Five questions on Peru's Shining Path answered

Lima (AFP) –


Earlier this week, Abimael Guzman, the leader of Peru's Shining Path guerrillas, was handed a second life sentence for a 1992 car bombing that killed 25 people, alongside nine fellow leaders.

It was the first time the Shining Path had attacked a civilian target in the Peruvian capital, Lima.

Known by his revolutionary name "Chairman Gonzalo" -- in reference to his admiration for Mao Tse Tung, founder of the Chinese communist party -- Guzman was captured 26 years ago and has been in jail ever since.

Here AFP takes a look at the rebel figure and his guerrilla organization accused of murdering thousands of people.

- What is the Shining Path? -

Peru's Truth and Reconciliation Commission (TRC) describes it as a "subversive and terrorist organization" that sought to fight its way into power.

In 1980 it began an armed conflict with the government and Peruvian society, committing "very serious crimes that constitute crimes against humanity." The Shining Path was responsible for 54 percent of the victims of the conflict's victims, according to the TRC.

Now 83 and serving two life sentences, Guzman was a university professor of philosophy who, once seduced by Maoist ideology, became a near messianic leader of his group.

He was known as "Puka Inti" -- meaning red sun in the Quechua language that is spoken by around 13 percent of the population -- but his preferred moniker was "Chairman Gonzalo."

Inspired by Mao, Guzman's group emerged from the oppressed regions of the Andes and attempted to launch a "people's war" from the countryside towards the city.

- How did it operate? -

Guzman's directives simplified Maoism and made it "more violent," the TRC said, proclaiming the "militarization of the Communist Party and the society resulting from the revolution's triumph."

General Marco Miyashiro, a member of the squadron that captured Guzman in 1992, told AFP: "They promoted what they called the 'fifth form of battle.' It's a combination of armed propaganda, guerrilla combat, collective assassination and sabotage."

One of the bloodiest mass killings committed by the group was in 1984 in the southwestern Ayacucho region, where they murdered 117 peasant farmers who refused to support them.

In 2003, the TRC said some 70,000 people were killed over 20 years of conflict from 1980 to 2000 in fighting between the army and guerrillas from the Shining Path and Tupac Amaru Revolutionary Movement groups.

- Has it been defeated? -

Almost all of its leaders have been captured but its remnants, headed by Victor Quispe Palomino, or "Comrade Jose," still operate in the largest valley of coca leaf production in Peru, allied with drug-traffickers -- cocaine is made from coca leaf.

The historic leaders deny they are directing the dissidents but Miyashiro believes the rebels are regrouping, taking advantage of popular discontent in universities and unions, while the factions operating in coca growing territory are acting as advanced troops.

Authorities have identified at least two organizations they suspect of being legal extensions of the Shining Path: The Movement for Amnesty and Fundamental Rights (MOVADEF), a group of families of imprisoned guerrillas, and Conare, a union committee of radical teachers.

When MOVADEF attempted to register as a political party, it was rejected on the grounds that its ideological base supporting Guzman's thinking, according to sociologist Carlos Tapia.

- What's left of its ideology? -

According to Tapia, organizations linked to the Shining Path are merely filling a vacuum because of a lack of political representation for their ideas.

For the last two decades, Peru has suffered from a crisis of political parties due to public disenfranchisement with the governing process.

"There's no one to battle them ideologically, to prevent MOVADEF from gathering momentum.

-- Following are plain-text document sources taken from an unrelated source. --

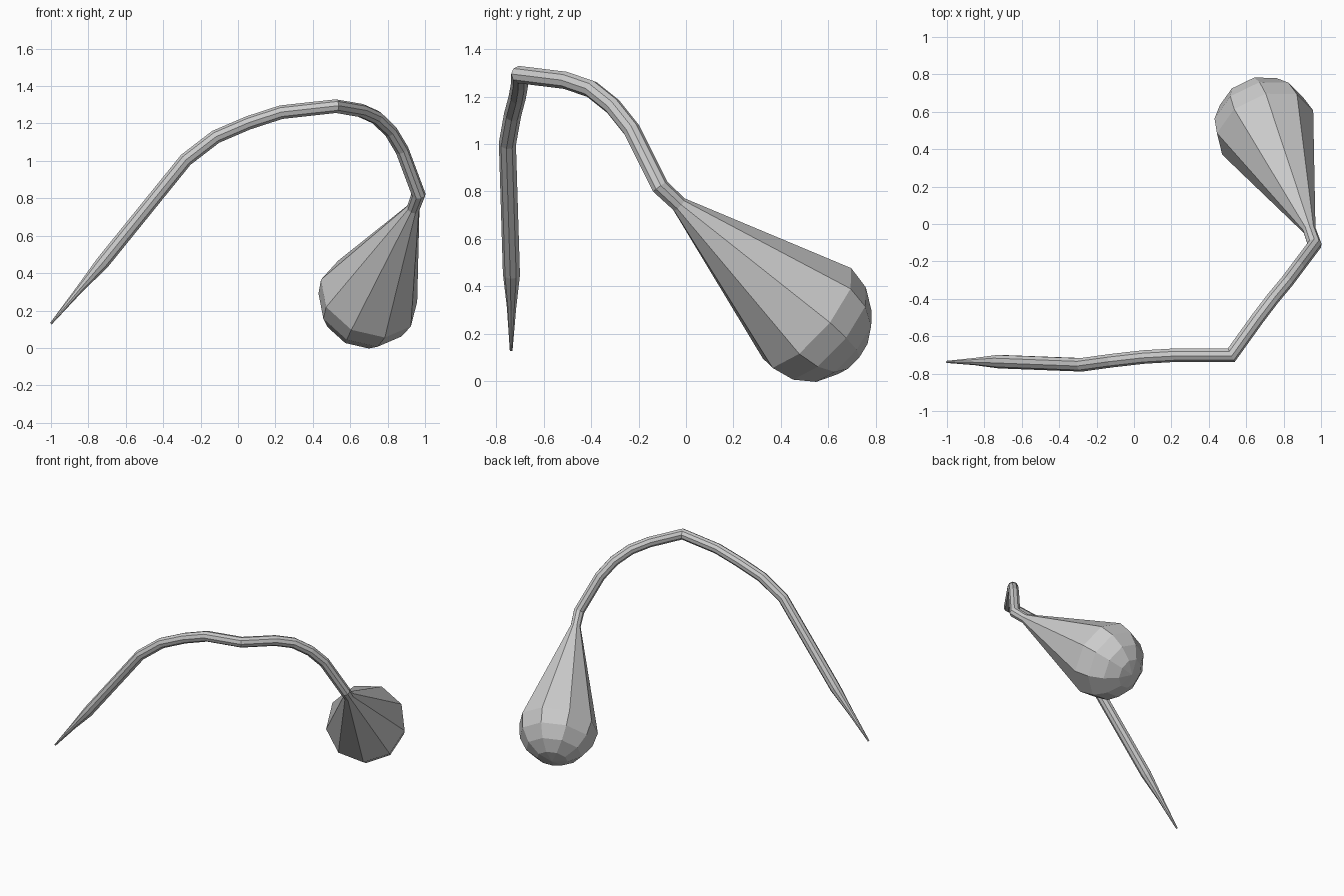
import bpy, bmesh, math
from mathutils import Vector

if "Cube" in bpy.data.objects:
    bpy.data.objects.remove(bpy.data.objects["Cube"])

SIDES = 9
R = 0.275

# Bulb: a hemisphere whose open side tapers into the neck
centre = Vector((0.70, 0.515, 0.27))
neck = Vector((0.937, -0.03, 0.745))
axis = (centre - neck).normalized()
stations = []
for k in range(4, -1, -1):
    a = math.radians(22.5 * k)
    stations.append((centre + axis * R * math.sin(a), R * math.cos(a)))

# Stem: neck, drooping arc, sharp elbow, shallow arc, straight run, thin tip
stations += [(neck, 0.035)]
stations += [(Vector(p), 0.037) for p in (
    (0.965, -0.11, 0.82), (0.875, -0.23, 1.06), (0.815, -0.31, 1.16),
    (0.74, -0.40, 1.232), (0.66, -0.505, 1.268), (0.52, -0.70, 1.292),
    (0.23, -0.70, 1.26), (0.055, -0.71, 1.203), (-0.12, -0.73, 1.128),
    (-0.28, -0.752, 1.005), (-0.725, -0.735, 0.455))]
stations += [(Vector((-0.85, -0.735, 0.31)), 0.02), (Vector((-1, -0.737, 0.13)), 0.006)]


def sweep(name, stations, start):
    """Skin rings along a path, mitring each ring between its two segments."""
    pts = [p for p, r in stations]
    dirs = [(b - a).normalized() for a, b in zip(pts, pts[1:])]
    u = (start - dirs[0] * start.dot(dirs[0])).normalized()
    v = dirs[0].cross(u)
    spokes = [u * math.cos(t) + v * math.sin(t)
              for t in (math.tau * i / SIDES for i in range(SIDES))]
    bm = bmesh.new()
    rings = []
    for i, (p, r) in enumerate(stations):
        d_in = dirs[max(i - 1, 0)]
        d_out = dirs[min(i, len(dirs) - 1)]
        plane = (d_in + d_out).normalized()
        mitred = [s - d_in * (s.dot(plane) / d_in.dot(plane)) for s in spokes]
        rings.append([bm.verts.new(p + m * r) for m in mitred])
        spokes = [m - d_out * m.dot(d_out) for m in mitred]
    for a, b in zip(rings, rings[1:]):
        for i in range(SIDES):
            j = (i + 1) % SIDES
            bm.faces.new((a[i], a[j], b[j], b[i]))
    bm.faces.new(rings[-1])
    bmesh.ops.remove_doubles(bm, verts=bm.verts, dist=0.0005)
    bmesh.ops.recalc_face_normals(bm, faces=bm.faces)
    mesh = bpy.data.meshes.new(name)
    bm.to_mesh(mesh)
    bm.free()
    obj = bpy.data.objects.new(name, mesh)
    bpy.context.collection.objects.link(obj)
    return obj


sweep("bulb_and_stem", stations, Vector((-1, -1, 0)))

Once election season is over, everyone forgets (about politics)," he told AFP.

- Is there repentance and reconciliation? -

The short answer, is no. Despite recognizing its defeat and no longer calling for armed rebellion, Osman Morote, a member of the Shining Path leadership, told Caretas magazine from his jail cell: "Prison is tough but it will never subdue us, even less so weaken our profound conviction that the future belongs to the proletariat and the people."

Reconciliation, from the TRC's perspective, is between a state and the victims of state-sponsored terror.

But for many experts, the Shining Path must repent if it is ever to enter politics as a legal entity.